Players affected by Stanford scandal
Situation impacting investments of Damon, Nady and Pelfrey
TAMPA, Fla. -- Yankees outfielders Johnny Damon and Xavier Nady and Mets pitcher Mike Pelfrey are reportedly among those affected by the continuing Stanford Financial Group scandal.
Damon and Nady told FOXSports.com on Friday that their finances have been frozen because of money they have with a Stanford company, including them in the alleged $8 billion fraud scheme involving billionaire financier Robert Allen Stanford.
"I can't pay bills right now," Damon told the site. "That started on Tuesday. I had to pay a trainer for working out during the offseason. I told him, 'Just hold on for a little bit, and hopefully, all this stuff gets resolved.'"
On Monday, the Securities and Exchange Commission froze all assets of Stanford International Bank, Stanford Group Co. and Stanford Capital Management.
"I'm affected in some ways; I have the same [advisor] as Johnny," Nady said. "He said I didn't have money with Stanford [investments]. But all my credit-card accounts are frozen right now because of that situation. I'm trying to get an apartment in New York. I can't put a credit card down to hold it."
Pelfrey told the New York Daily News that he is also having problems with cash flow.
"My stuff got frozen, too," he said.
Agent Scott Boras, who represents all three players, told FOXSports.com that his clients have no reason to worry about losing money.
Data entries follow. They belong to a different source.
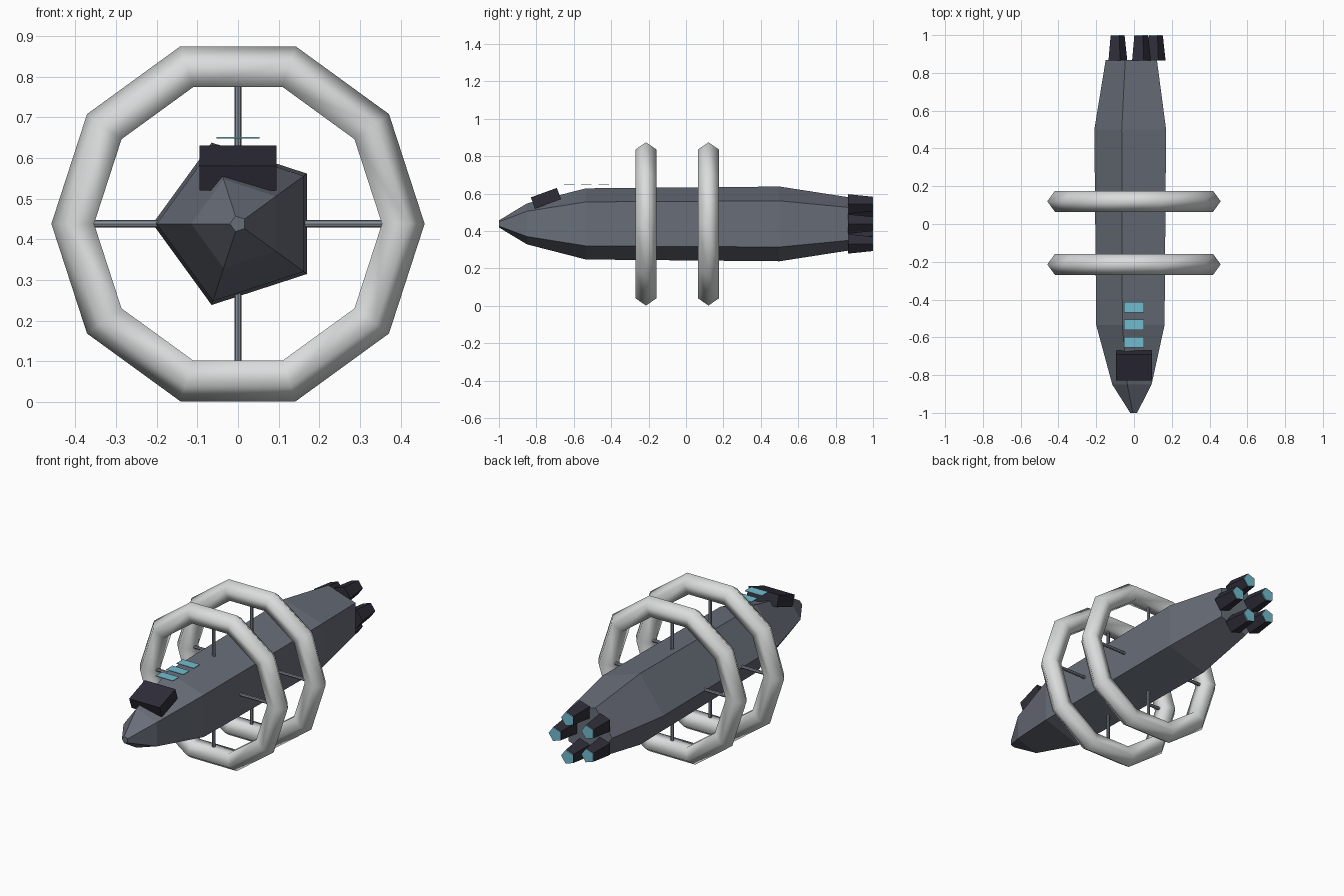
import bpy, bmesh
from math import cos, sin, pi, radians

cube = bpy.data.objects.get("Cube")
if cube:
    bpy.data.objects.remove(cube, do_unlink=True)

AXIS_Z = 0.438  # height of the ship's long axis


def material(name, rgb):
    m = bpy.data.materials.new(name)
    m.use_nodes = True
    m.diffuse_color = (*rgb, 1)
    bsdf = next(n for n in m.node_tree.nodes if n.type == 'BSDF_PRINCIPLED')
    bsdf.inputs["Base Color"].default_value = (*rgb, 1)
    return m


hull_grey = material("hull grey", (0.14, 0.155, 0.19))
ring_white = material("ring white", (0.70, 0.72, 0.72))
strut_grey = material("strut grey", (0.25, 0.28, 0.33))
dark_metal = material("dark metal", (0.028, 0.026, 0.04))
glow_cyan = material("glow cyan", (0.17, 0.50, 0.62))


def loft(name, stations, mat, x=0, z=AXIS_Z, phase=0, sides=5):
    """Closed flat-faced body along y from (y, radius) stations."""
    bm = bmesh.new()
    rings = []
    for y, r in stations:
        angles = [phase + 2 * pi * i / sides for i in range(sides)]
        rings.append([bm.verts.new((r * cos(a), y, r * sin(a))) for a in angles])
    for a, b in zip(rings, rings[1:]):
        for i in range(sides):
            j = (i + 1) % sides
            bm.faces.new((a[i], a[j], b[j], b[i]))
    bm.faces.new(rings[0])
    bm.faces.new(rings[-1])
    bmesh.ops.recalc_face_normals(bm, faces=bm.faces)
    mesh = bpy.data.meshes.new(name)
    bm.to_mesh(mesh)
    bm.free()
    obj = bpy.data.objects.new(name, mesh)
    obj.location = (x, 0, z)
    mesh.materials.append(mat)
    bpy.context.collection.objects.link(obj)
    return obj


def finish(name, mat):
    obj = bpy.context.object
    obj.name = name
    obj.data.materials.append(mat)
    return obj


def box(name, loc, size, mat, tilt=0):
    bpy.ops.mesh.primitive_cube_add(size=1, location=loc, rotation=(tilt, 0, 0))
    obj = finish(name, mat)
    obj.scale = size
    return obj


# Five-sided hull with tapered nose and tail
loft("hull", [(-1, 0.02), (-0.85, 0.115), (-0.535, 0.2), (0.5, 0.21), (0.868, 0.15)],
     hull_grey, phase=pi)

# Cockpit block and roof windows
box("cockpit", (0, -0.749, 0.575), (0.189, 0.148, 0.064), dark_metal, radians(20))
for i in range(3):
    box(f"window_{i + 1}", (0, -0.625 + i * 0.0925, 0.65), (0.106, 0.056, 0.004), glow_cyan)

# Habitat rings, each held by four struts
for label, y in (("front", -0.214), ("rear", 0.12)):
    bpy.ops.mesh.primitive_torus_add(
        major_segments=10, minor_segments=5, major_radius=0.401, minor_radius=0.058,
        location=(0, y, AXIS_Z), rotation=(pi / 2, 0, 0))
    finish(f"{label}_ring", ring_white)
    bpy.ops.object.shade_smooth()
    for k in range(4):
        a = k * pi / 2
        bpy.ops.mesh.primitive_cylinder_add(
            vertices=8, radius=0.009, depth=0.28, rotation=(0, a, 0),
            location=(0.24 * sin(a), y, AXIS_Z + 0.24 * cos(a)))
        finish(f"{label}_strut_{k + 1}", strut_grey)

# Five engines with glowing exhaust plates
for k in range(5):
    a = 2 * pi * k / 5
    x, z = 0.112 * cos(a), AXIS_Z + 0.112 * sin(a)
    loft(f"engine_{k + 1}", [(0.866, 0.055), (0.996, 0.041)], dark_metal, x, z)
    loft(f"exhaust_{k + 1}", [(0.996, 0.04), (1.0, 0.04)], glow_cyan, x, z)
Damon is due $13 million this year from the Yankees, while Nady is set to earn $6.55 million.
"Our personal-management auditors have looked into the financial elements of it," Boras told FOXSports.com. "None of our clients is in any financial jeopardy."
Both Damon and Nady were told by their financial advisors that the matter could be resolved within a few days, according to the report.
Asked by FOXSports.com if the situation makes him nervous, Damon said it does.
"I'm not sure if the banks we owe mortgages would understand our money's frozen, start putting penalties on stuff," Damon said. "The whole financial world is all messed up right now. Hopefully, they will go on a case-by-case basis. I'm not sure the mortgage is going to be paid this month. But hopefully, it's only a couple of days."
Bryan Hoch is a reporter for MLB.com. This story was not subject to the approval of Major League Baseball or its clubs.